Flag of the Orange Order

The Flag of the Orange Order, also known as the Boyne Standard[1] or the Orange Standard,[2] is the flag used by the Northern Irish Protestant fraternal organisation, the Orange Order. The flag consists of an orange background with a purple star and a Cross of Saint George in canton.[3]

Orange Order
Flag of the Orange Order.svg
NameBoyne Standard, Orange Standard
DesignOrange flag with a cross of St George in canton defaced with a purple star


The Orange Order was founded in 1795 to commemorate the Protestant King William III of England, Scotland and Ireland's victory in the Glorious Revolution against the Roman Catholic King James II. The flag was adopted shortly afterwards on the grounds that it was purportedly the flag that King William had used as his personal standard at the Battle of the Boyne.[4] In 1912, the Irish Unionist Party's Sir Edward Carson marched behind the flag of the Orange Order from Ulster Hall in leading people to publicly sign the Ulster Covenant at Belfast City Hall against the Irish Home Rule Bill.[5] The events were reenacted 100 years later in 2012 including a number of Northern Ireland's unionist political leaders.[6]

The flag is used officially by the Orange Order and is also carried on Orange walks predominantly on The Twelfth of July.[7] It has also been used by Loyalist flute bands independent of the Orange Order when they are participating in Orange walks or other Loyalist order parades.[1] Usually the flying of the flag of the Orange Order is not prohibited during marches by the Parades Commission.[8] In past times, the flag was also waved by fans of the Scottish association football team Rangers at their club matches as their club has historical links with the Orange Order.[9] In 2007, the Orange Order adopted a new logo based upon the flag of the Orange Order. The new logo comprises an orange Luther rose with a purple star in the centre.[10] When referred to as the 'Orange Standard', the name of the flag is also shared with that of the official newspaper of the Grand Orange Lodge of Ireland.[11]
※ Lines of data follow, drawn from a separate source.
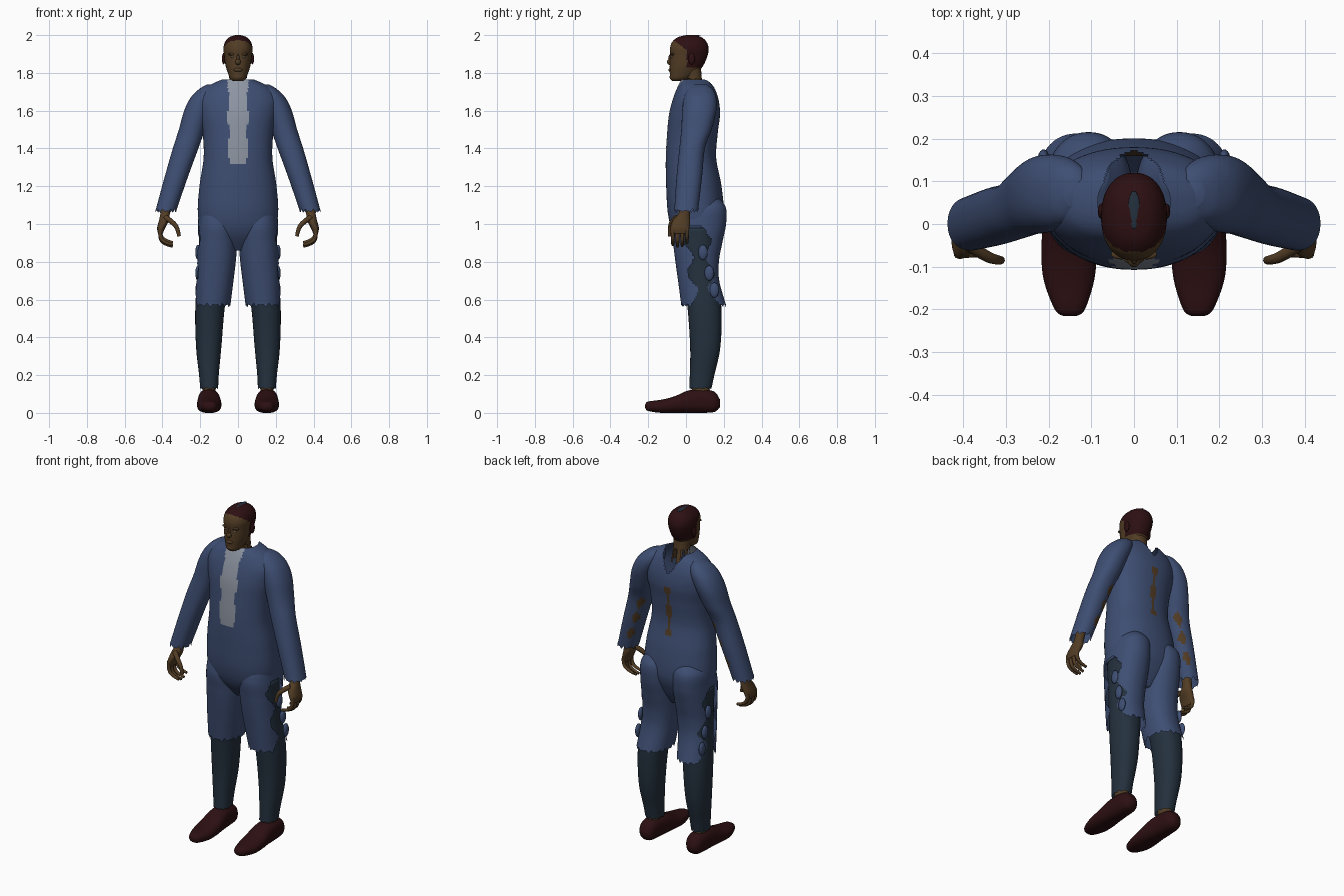
import bpy, bmesh, math
from math import sin, cos, pi
from mathutils import Vector

if "Cube" in bpy.data.objects:
    bpy.data.objects.remove(bpy.data.objects["Cube"])


def material(name, rgb):
    m = bpy.data.materials.new(name)
    m.use_nodes = True
    m.diffuse_color = (*rgb, 1)
    m.node_tree.nodes["Principled BSDF"].inputs["Base Color"].default_value = (*rgb, 1)
    return m


BLUE = material("coat_blue", (.048, .076, .17))
GREY = material("shirt_grey", (.27, .3, .36))
TEAL = material("trouser_teal", (.017, .03, .047))
MAROON = material("dark_maroon", (.026, .005, .006))
SKIN = material("brown_skin", (.085, .046, .018))
EYE = material("eye_pale", (.3, .25, .18))


def spline(a, b, c, d, t):
    return b + .5 * t * (c - a + t * (2 * a - 5 * b + 4 * c - d + t * (3 * (b - c) + d - a)))


def finish(bm, name, mats, side):
    """Mirror if needed, fix normals, shade smooth and link."""
    for v in bm.verts:
        v.co.x *= side
    bmesh.ops.recalc_face_normals(bm, faces=bm.faces)
    for f in bm.faces:
        f.smooth = True
    mesh = bpy.data.meshes.new(name)
    bm.to_mesh(mesh)
    bm.free()
    for m in mats:
        mesh.materials.append(m)
    ob = bpy.data.objects.new(name, mesh)
    bpy.context.collection.objects.link(ob)
    return ob


def loft(name, rows, mats, side=1, n=48, sub=6, power=2.2, along_y=False,
         caps=(True, True), paint=None, ragged=0):
    """Skin through rows of (position, low, high, low, high) extents.
    paint(centre) gives a material slot for each face, or None for a hole."""
    bm = bmesh.new()
    fine = []
    last = len(rows) - 1
    for i in range(last):
        four = [rows[max(i - 1, 0)], rows[i], rows[i + 1], rows[min(i + 2, last)]]
        fine += [[spline(*vals, k / sub) for vals in zip(*four)] for k in range(sub)]
    fine.append(rows[-1])
    rings = []
    for j, (t, a, b, c, d) in enumerate(fine):
        ring = []
        for k in range(n):
            ang = 2 * pi * k / n
            u, v = [math.copysign(abs(w) ** (2 / power), w) for w in (cos(ang), sin(ang))]
            p, q = (a + b + (b - a) * u) / 2, (c + d + (d - c) * v) / 2
            jag = ragged * (sin(k * 5) + sin(k * 2)) if j == len(fine) - 1 else 0
            ring.append(bm.verts.new((p, t, max(q, 0)) if along_y else (p, q, t + jag)))
        rings.append(ring)
    for lo, hi in zip(rings, rings[1:]):
        for k in range(n):
            bm.faces.new((lo[k], lo[k - 1], hi[k - 1], hi[k]))
    for use, ring in zip(caps, (rings[0], rings[-1])):
        if use:
            bm.faces.new(ring)
    if paint:
        holes = []
        for f in bm.faces:
            slot = paint(f.calc_center_median())
            if slot is None:
                holes.append(f)
            else:
                f.material_index = slot
        bmesh.ops.delete(bm, geom=holes, context='FACES')
    return finish(bm, name, mats, side)


def blob(name, place, size, mat, side=1):
    bm = bmesh.new()
    bmesh.ops.create_uvsphere(bm, u_segments=20, v_segments=12, radius=1)
    for v in bm.verts:
        v.co = Vector(place) + v.co * Vector(size)
    return finish(bm, name, [mat], side)


def tube(name, points, radius, mat, side):
    cu = bpy.data.curves.new(name, 'CURVE')
    cu.dimensions = '3D'
    cu.bevel_depth, cu.bevel_resolution, cu.use_fill_caps = radius, 3, True
    s = cu.splines.new('NURBS')
    s.points.add(len(points) - 1)
    for i, (p, (x, y, z)) in enumerate(zip(s.points, points)):
        p.co = (x * side, y, z, 1)
        p.radius = 1 - .12 * i
    s.use_endpoint_u, s.order_u = True, 3
    cu.materials.append(mat)
    bpy.context.collection.objects.link(bpy.data.objects.new(name, cu))


# Torso: grey shirt front, open back of collar, torn seam on the spine
def torso_paint(c):
    x, y, z = c
    if y > .08 and z > 1.66 and abs(x) < (z - 1.65) * .6:
        return None
    if y < .03 and z > 1.31 and abs(x) < .05 + .006 * sin(z * 37):
        return 1
    if y > .1 and 1.28 < z < 1.58 and abs(x) < .013 + .01 * sin(z * 45):
        return 2
    return 0


def even(z, x, y0, y1):
    return (z, -x, x, y0, y1)


loft("coat_torso", [
    even(.86, .05, 0, .12), even(.95, .18, -.065, .17), even(1.05, .212, -.095, .2),
    even(1.2, .204, -.105, .188), even(1.35, .182, -.107, .16), even(1.48, .187, -.1, .168),
    even(1.58, .205, -.09, .18), even(1.66, .21, -.07, .172), even(1.725, .165, -.045, .15),
    even(1.765, .085, -.025, .125)], [BLUE, GREY, SKIN], n=110, sub=9,
    caps=(True, False), paint=torso_paint)


# Head with hair cap
def head_paint(c):
    return 1 if c.z > 1.83 and c.y > .005 - max(0, c.z - 1.92) * 1.35 else 0


loft("head", [
    even(1.757, .025, -.072, -.02), even(1.77, .042, -.083, .02), even(1.8, .054, -.086, .06),
    even(1.84, .066, -.086, .092), even(1.89, .073, -.084, .114), even(1.93, .077, -.085, .12),
    even(1.965, .068, -.072, .108), even(1.99, .044, -.04, .08), even(2, .012, .005, .04)],
    [SKIN, MAROON], n=64, sub=7, paint=head_paint)
blob("crown_patch", (0, .033, 1.997), (.014, .045, .004), TEAL)
blob("nose", (0, -.084, 1.858), (.015, .017, .016), SKIN)
blob("nose_bridge", (0, -.081, 1.875), (.008, .013, .025), SKIN)
blob("lips", (0, -.083, 1.816), (.024, .01, .01), SKIN)
blob("chin", (0, -.071, 1.779), (.026, .016, .018), SKIN)

# Torn neck strips
loft("neck", [even(1.69, .05, .01, .1), even(1.76, .046, 0, .085), even(1.82, .05, -.02, .08)],
     [SKIN], n=40, caps=(False, False),
     paint=lambda c: None if c.z < 1.775 and sin(math.atan2(c.x, c.y - .04) * 7) > .1 else 0)


# Torn openings in the clothes
def sleeve_paint(c):
    x, y, z = c
    mid = .3 + (1.3 - z) * .36
    return 1 if 1.14 < z < 1.42 and y > .02 and abs(x - mid + .025) < .01 + .01 * sin(z * 60) else 0


def breeches_paint(c):
    x, y, z = c
    gap = .05 + .022 * sin(z * 36)
    if x > .15 and z < .99 and abs(y - .06 - (.9 - z) * .13) < gap:
        return None
    return 0


for s, label in ((1, "left"), (-1, "right")):
    # Face details
    blob(label + "_ear", (.076, .03, 1.875), (.009, .018, .03), MAROON, s)
    blob(label + "_brow", (.03, -.071, 1.899), (.024, .012, .007), SKIN, s)
    blob(label + "_eye", (.029, -.0735, 1.884), (.011, .008, .005), EYE, s)

    # Sleeve
    loft(label + "_sleeve", [
        (1.738, .11, .165, .04, .11), (1.715, .1, .205, .01, .14), (1.67, .11, .25, -.01, .16),
        (1.6, .14, .285, -.02, .16), (1.5, .175, .313, -.025, .135), (1.4, .21, .345, -.035, .1),
        (1.25, .265, .388, -.05, .085), (1.07, .327, .437, -.062, .064)],
        [BLUE, SKIN], s, sub=9, caps=(True, False), paint=sleeve_paint, ragged=.006)

    # Hand
    loft(label + "_hand", [
        (1.13, .345, .4, -.03, .025), (1.06, .36, .41, -.038, .02), (1.02, .365, .418, -.07, .022),
        (.98, .385, .428, -.082, .018), (.95, .398, .424, -.075, .01)], [SKIN], s, n=24)
    for i, finger in enumerate(("index", "middle", "ring", "little")):
        y = -.07 + i * .025
        drop = (0, -.008, -.005, .012)[i]
        tube(f"{label}_{finger}_finger", [
            (.41, y, .98), (.416, y, .935 + drop), (.39, y, .9 + drop), (.345, y, .89 + drop)],
            .012, SKIN, s)
    tube(label + "_thumb", [(.385, -.05, 1.035), (.345, -.078, 1.01), (.318, -.085, .975),
                            (.312, -.085, .935)], .015, SKIN, s)

    # Breeches, open down the outer side, with torn pocket flaps
    loft(label + "_breeches", [
        (1.15, .06, .14, .08, .16), (1.09, .012, .2, -.04, .21), (1, .002, .212, -.076, .212),
        (.9, .004, .216, -.068, .192), (.8, .012, .217, -.056, .174), (.7, .024, .222, -.042, .176),
        (.57, .04, .228, -.025, .212)], [BLUE], s, n=72, sub=9, caps=(True, False),
        paint=breeches_paint, ragged=.006)
    for z in (.85, .74, .65):
        blob(label + "_torn_flap", (.212, .09 + (.85 - z) * .3, z), (.014, .025, .04), BLUE, s)

    # Trouser leg
    loft(label + "_trouser_leg", [
        (.98, .03, .206, -.04, .16), (.8, .035, .21, -.02, .16), (.56, .07, .226, .008, .187),
        (.35, .088, .222, .022, .182), (.2, .102, .206, .02, .15), (.13, .105, .2, .018, .135)],
        [TEAL], s, caps=(True, False), ragged=.003)
    loft(label + "_ankle", [(.18, .12, .185, .035, .12), (.08, .12, .19, .03, .13)], [SKIN], s, n=24)

    # Shoe
    loft(label + "_shoe", [
        (-.216, .135, .165, .025, .045), (-.2, .115, .186, .01, .06), (-.13, .093, .212, 0, .07),
        (-.06, .088, .217, 0, .088), (.01, .093, .213, 0, .118), (.08, .1, .21, 0, .126),
        (.15, .108, .202, .005, .112), (.18, .135, .178, .03, .07)],
        [MAROON], s, along_y=True, power=2.4)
  1. ^ a b Reily, Suzel (2016). The Oxford Handbook of Music and World Christianities. Oxford University Press. pp. 391–400. ISBN 019985999X.
  2. ^ "Bombing of Orange Order HQ in 1976 is recalled by those who fled for lives". Belfast Telegraph. Retrieved 31 May 2017.
  3. ^ Jess, Mervyn (2012). "A very public display". The Orange Order. O'Brien Press. ISBN 1847175112.
  4. ^ Gregory, Derek (2013). Violent Geographies: Fear, Terror, and Political Violence. Routledge. p. 9. ISBN 1135929068.
  5. ^ "About the Ulster Covenant". nidirect. Retrieved 31 May 2017.
  6. ^ "N Ireland's first minister at Ulster Covenant re-enactment". BBC News. Retrieved 31 May 2017.
  7. ^ "Its colours they are fine – all over the world". Belfast Telegraph. Retrieved 31 May 2017.
  8. ^ "Dervock Young Defenders banned from attending parade in Rasharkin". Causeway Coast News. Retrieved 31 May 2017.
  9. ^ Woods, Pat (2013). "Fans in the 50s". Oh, Hampden in the Sun... Random House. ISBN 1780578008.
  10. ^ "Turning a new shade of orange". Irish Times. 7 July 2007. Retrieved 31 May 2017.
  11. ^ "Order must admit real reason for decline in numbers". Irish Times. 21 July 2009. Retrieved 31 May 2017.